The Easiest Hard Problem
The ratio m/n divides the space of partitioning problems into two regions. Somewhere between them—between the fertile valley where solutions bloom everywhere and the stark desert where even one perfect partition is too much to expect—there must be a crossover region. There lies the phase transition.
The concept of a phase transition comes from physics, but it also has a long history of applications to mathematical objects. Forty years ago Paul Erdo?s and Alfred Rényi described phase transitions in the growth of random graphs (collections of vertices and connecting edges). By the 1980s, phase transitions had been observed in many combinatorial processes. The most thoroughly explored example is an NP-complete problem called satisfiability. A 1991 article by Peter Cheeseman, Bob Kanefsky and William M. Taylor, titled "Where the Really Hard Problems Are," conjectured that all NP problems have a phase transition and suggested that this is what distinguishes them from problems in P.
Meanwhile, in another paper with a provocative title ("The Use and Abuse of Statistical Mechanics in Computational Complexity"), Yaotian Fu of Washington University in St. Louis argued that number partitioning is an example of an NP problem without a phase transition. This assertion was disputed by Ian P. Gent of the University of Strathclyde and Toby Walsh of the University of York, who presented strong computational evidence for the existence of a phase transition. Their measurements suggested that the critical value of the m/n ratio, where easy problems give way to hard ones, is about 0.96.
Stephan Mertens, of Otto von Guericke Universität in Magdeburg, Germany, has now given a thoroughgoing analysis of number partitioning from a physicist's point of view. His survey paper (which has been my primary source in writing this article) appears in a special issue of Theoretical Computer Science devoted to phase transitions in combinatorial problems.
As a means of understanding the phase transition, Mertens sets up a correspondence between the number-partitioning problem and a model of a physical system.

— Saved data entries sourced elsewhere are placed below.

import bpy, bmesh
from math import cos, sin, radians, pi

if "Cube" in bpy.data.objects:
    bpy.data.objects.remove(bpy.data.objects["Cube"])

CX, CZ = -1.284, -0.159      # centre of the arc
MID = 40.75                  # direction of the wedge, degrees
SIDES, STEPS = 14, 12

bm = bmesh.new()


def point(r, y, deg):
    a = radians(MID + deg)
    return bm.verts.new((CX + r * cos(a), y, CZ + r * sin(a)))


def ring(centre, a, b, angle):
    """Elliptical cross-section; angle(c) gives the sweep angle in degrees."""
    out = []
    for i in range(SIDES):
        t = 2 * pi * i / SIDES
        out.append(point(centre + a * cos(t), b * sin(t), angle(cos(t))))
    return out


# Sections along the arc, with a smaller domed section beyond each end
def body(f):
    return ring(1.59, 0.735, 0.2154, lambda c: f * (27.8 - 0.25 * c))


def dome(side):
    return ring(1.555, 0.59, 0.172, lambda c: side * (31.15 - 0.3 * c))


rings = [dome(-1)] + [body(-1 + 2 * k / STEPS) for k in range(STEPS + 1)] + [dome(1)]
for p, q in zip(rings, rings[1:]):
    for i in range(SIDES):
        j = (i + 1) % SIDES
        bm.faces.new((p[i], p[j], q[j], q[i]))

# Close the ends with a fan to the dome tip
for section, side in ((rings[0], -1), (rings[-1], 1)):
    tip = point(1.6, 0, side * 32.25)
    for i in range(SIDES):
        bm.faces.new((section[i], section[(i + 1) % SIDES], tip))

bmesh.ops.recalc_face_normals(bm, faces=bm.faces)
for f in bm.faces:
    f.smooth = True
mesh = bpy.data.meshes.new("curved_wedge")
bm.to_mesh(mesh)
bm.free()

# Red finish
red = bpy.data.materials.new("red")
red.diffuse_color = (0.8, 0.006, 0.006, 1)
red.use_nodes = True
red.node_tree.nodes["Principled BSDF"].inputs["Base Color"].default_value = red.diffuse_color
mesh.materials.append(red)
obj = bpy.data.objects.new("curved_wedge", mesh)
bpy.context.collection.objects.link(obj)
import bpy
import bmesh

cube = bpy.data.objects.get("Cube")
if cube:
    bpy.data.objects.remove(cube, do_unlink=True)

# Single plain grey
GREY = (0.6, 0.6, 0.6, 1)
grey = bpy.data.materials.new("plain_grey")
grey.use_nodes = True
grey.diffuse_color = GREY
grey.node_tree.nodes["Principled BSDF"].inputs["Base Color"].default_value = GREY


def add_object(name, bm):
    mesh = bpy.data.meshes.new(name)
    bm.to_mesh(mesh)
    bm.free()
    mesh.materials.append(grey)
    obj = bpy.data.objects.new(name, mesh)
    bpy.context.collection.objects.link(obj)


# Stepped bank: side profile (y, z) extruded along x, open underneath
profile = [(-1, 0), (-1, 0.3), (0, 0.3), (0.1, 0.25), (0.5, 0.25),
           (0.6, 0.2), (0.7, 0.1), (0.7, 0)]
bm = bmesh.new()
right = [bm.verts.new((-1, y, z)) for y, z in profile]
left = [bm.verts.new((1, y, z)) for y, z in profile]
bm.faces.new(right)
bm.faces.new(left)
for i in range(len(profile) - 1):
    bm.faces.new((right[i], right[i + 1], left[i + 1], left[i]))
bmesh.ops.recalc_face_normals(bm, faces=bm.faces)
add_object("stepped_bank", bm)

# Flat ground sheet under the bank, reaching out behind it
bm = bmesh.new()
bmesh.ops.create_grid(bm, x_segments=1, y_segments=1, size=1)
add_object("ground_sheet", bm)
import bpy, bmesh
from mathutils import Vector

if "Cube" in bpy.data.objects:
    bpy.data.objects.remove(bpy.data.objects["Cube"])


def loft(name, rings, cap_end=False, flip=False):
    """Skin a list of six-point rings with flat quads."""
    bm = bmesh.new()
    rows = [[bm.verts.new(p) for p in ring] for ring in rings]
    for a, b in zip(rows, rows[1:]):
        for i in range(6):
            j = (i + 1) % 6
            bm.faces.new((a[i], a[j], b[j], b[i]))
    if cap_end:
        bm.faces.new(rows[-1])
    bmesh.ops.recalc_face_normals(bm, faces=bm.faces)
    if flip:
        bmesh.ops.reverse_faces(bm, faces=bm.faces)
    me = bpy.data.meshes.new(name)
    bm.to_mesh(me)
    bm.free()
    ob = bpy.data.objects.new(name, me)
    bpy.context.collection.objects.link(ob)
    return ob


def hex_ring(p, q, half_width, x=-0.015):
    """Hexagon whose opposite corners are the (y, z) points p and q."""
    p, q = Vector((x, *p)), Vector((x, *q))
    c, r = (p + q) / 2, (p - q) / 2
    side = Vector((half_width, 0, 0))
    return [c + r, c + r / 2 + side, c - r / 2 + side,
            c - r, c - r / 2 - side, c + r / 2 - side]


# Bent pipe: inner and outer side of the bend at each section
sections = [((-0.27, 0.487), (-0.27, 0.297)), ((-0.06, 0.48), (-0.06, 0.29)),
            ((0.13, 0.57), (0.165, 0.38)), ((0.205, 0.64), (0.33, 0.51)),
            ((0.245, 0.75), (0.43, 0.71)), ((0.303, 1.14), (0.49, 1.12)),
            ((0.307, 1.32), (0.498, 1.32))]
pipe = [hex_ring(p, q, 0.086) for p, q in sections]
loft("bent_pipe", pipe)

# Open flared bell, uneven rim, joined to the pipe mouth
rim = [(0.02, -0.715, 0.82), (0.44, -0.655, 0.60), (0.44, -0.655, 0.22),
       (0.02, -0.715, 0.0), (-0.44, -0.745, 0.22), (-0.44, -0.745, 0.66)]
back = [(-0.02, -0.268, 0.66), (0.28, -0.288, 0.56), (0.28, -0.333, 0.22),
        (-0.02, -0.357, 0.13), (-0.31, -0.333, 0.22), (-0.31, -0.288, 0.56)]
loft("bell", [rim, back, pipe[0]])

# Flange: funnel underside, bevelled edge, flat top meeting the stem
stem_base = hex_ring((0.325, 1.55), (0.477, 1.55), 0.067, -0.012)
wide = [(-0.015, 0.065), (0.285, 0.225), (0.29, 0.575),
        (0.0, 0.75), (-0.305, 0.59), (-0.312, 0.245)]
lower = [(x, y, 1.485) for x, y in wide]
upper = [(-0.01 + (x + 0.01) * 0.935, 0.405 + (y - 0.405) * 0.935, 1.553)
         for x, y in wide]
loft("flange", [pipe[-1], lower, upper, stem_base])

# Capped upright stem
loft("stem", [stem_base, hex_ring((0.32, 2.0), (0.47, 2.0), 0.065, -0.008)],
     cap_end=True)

To see how this works, it helps to think of the partitioning process in a new context. Instead of unzipping a list of numbers into two separate lists, keep all the numbers in one place and multiply some of them by –1. The idea is to negate just the right selection of numbers so that the entire set sums to 0. Now comes the leap from mathematics to physics: The collection of positive and negative numbers is analogous to an array of atoms in a magnetic material, with the plus and minus signs representing up and down spins. Specifically, the system resembles an infinite-range antiferromagnet, where every atom can feel the influence of every other atom, and where the favored configuration has spins pointing in opposite directions.
This strategy for studying partitioning may seem slightly perverse. It takes a simply stated problem in combinatorics and turns it into a messy and rather obscure system in statistical mechanics. Why bother? The reason is that physics offers some powerful tools for predicting the behavior of such a system. In particular, the interplay of energy and entropy governs how the collection of spins can be expected to evolve toward a state of stable equilibrium. The energy in question comes from the interaction between atomic spins (or between positive and negative numbers); because the system is an antiferromagnet, the energy is minimized when the spin vectors are oppositely oriented (or when the subsets sum to zero). The entropy measures the number of ways of achieving the minimum-energy state; a system with a unique ground state (or just one perfect partition) has zero entropy. When there are many equivalent ways of minimizing the energy (or partitioning a set perfectly), the entropy is high.
The ratio m/n controls the state of this system. When m is much greater than n, the spins almost always have just one configuration of lowest energy. At the other pole, when m is much smaller than n, there are a multitude of zero-energy states, and the system can land in any one of them. Mertens showed that the transition between the two phases comes at m/n=1, at least in the limit of very large n. And he derived corrections for finite n that may explain why Gent and Walsh measured a slightly different transition point.
Finally, Mertens showed just how hard the hard phase is. Searching for the best partition in this region is equivalent to searching a randomly ordered list of random numbers for the smallest element of the list. Only an exhaustive traverse of the entire list can guarantee an exact result. What's worse, there are no really good heuristic methods; no shortcuts are inherently superior to blind, random sampling.
Yet this is not to say that heuristics for partitioning are totally worthless. On the contrary, the phase-transition model helps explain how the Karmarkar-Karp algorithm works. The differencing operation reduces the range of the numbers and so diminishes m/n, sliding the problem toward the easy phase. The algorithm can't be counted on to find the very best partition, but it's an effective way of avoiding the worst ones.